[Opening SUPPLIED MATERIAL section]

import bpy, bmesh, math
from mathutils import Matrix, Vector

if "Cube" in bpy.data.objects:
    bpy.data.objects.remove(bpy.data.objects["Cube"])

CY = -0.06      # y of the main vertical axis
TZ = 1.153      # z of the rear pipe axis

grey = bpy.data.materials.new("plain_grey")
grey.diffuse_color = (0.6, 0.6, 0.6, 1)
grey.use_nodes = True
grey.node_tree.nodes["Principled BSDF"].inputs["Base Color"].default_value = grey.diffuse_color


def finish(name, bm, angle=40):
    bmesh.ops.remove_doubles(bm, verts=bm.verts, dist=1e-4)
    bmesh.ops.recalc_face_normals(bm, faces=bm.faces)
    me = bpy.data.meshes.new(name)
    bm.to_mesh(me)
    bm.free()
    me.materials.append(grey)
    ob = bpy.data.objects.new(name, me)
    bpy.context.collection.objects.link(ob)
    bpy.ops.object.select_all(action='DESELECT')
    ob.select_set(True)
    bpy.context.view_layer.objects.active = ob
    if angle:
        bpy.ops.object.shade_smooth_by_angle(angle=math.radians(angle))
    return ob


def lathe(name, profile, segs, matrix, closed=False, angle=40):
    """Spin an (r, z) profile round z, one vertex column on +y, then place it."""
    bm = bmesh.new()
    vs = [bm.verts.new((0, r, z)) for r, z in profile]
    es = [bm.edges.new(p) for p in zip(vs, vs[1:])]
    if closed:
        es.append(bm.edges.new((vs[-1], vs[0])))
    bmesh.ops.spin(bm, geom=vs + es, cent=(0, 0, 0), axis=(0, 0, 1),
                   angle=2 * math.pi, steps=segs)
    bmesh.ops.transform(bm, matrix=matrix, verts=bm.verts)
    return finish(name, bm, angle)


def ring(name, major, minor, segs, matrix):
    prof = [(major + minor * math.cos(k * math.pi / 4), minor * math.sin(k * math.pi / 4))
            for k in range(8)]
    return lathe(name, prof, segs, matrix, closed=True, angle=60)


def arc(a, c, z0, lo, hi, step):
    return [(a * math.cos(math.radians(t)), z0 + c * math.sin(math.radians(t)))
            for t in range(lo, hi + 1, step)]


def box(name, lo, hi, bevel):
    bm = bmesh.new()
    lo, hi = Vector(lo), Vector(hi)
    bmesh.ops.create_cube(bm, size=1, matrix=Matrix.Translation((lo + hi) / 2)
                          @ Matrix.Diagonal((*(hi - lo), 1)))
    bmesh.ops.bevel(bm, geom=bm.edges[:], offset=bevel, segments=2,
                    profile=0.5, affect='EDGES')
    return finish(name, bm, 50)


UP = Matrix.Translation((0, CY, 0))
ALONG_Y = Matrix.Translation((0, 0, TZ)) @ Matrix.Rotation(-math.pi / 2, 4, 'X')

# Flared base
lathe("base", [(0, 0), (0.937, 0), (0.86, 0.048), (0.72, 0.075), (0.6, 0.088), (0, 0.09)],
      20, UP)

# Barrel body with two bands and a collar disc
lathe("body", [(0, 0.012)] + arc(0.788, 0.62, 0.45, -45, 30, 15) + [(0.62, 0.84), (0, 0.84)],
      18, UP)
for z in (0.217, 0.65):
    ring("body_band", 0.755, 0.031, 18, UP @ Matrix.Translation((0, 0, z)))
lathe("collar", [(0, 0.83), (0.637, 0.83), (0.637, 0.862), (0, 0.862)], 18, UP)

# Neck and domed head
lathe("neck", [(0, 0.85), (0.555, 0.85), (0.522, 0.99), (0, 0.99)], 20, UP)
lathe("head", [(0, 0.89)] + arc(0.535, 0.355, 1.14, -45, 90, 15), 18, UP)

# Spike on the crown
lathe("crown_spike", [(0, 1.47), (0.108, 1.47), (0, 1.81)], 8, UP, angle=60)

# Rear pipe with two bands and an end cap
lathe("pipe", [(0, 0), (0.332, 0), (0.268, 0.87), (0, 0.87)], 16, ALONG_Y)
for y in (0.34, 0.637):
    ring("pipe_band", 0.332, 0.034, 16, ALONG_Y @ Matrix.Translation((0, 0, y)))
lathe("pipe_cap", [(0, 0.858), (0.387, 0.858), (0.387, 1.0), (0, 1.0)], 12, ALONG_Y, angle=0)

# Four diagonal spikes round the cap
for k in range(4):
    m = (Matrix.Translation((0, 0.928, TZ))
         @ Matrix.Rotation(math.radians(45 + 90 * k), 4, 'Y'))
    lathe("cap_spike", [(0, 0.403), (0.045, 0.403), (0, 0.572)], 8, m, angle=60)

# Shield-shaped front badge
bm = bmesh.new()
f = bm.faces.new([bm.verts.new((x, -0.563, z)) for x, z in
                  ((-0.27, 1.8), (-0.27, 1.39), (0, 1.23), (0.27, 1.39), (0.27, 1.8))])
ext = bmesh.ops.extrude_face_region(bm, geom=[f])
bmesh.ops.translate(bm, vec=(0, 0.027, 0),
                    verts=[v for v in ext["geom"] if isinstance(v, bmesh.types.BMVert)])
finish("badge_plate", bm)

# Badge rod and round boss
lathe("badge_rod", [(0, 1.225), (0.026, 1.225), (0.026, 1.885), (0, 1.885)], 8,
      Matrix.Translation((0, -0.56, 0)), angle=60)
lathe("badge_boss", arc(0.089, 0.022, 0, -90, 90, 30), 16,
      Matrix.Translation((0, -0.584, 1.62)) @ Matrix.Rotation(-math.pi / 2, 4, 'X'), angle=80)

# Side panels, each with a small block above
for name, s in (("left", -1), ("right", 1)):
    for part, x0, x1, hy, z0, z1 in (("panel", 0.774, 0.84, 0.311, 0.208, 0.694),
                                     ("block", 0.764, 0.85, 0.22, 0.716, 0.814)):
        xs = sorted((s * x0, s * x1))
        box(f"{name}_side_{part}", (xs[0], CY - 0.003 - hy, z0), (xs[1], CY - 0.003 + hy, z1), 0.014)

[Closing SUPPLIED MATERIAL section]

TASK STATEMENT:
Check each line of the records above, and copy those that hold the word "segs".

REPLY:
def lathe(name, profile, segs, matrix, closed=False, angle=40):
                   angle=2 * math.pi, steps=segs)
def ring(name, major, minor, segs, matrix):
    return lathe(name, prof, segs, matrix, closed=True, angle=60)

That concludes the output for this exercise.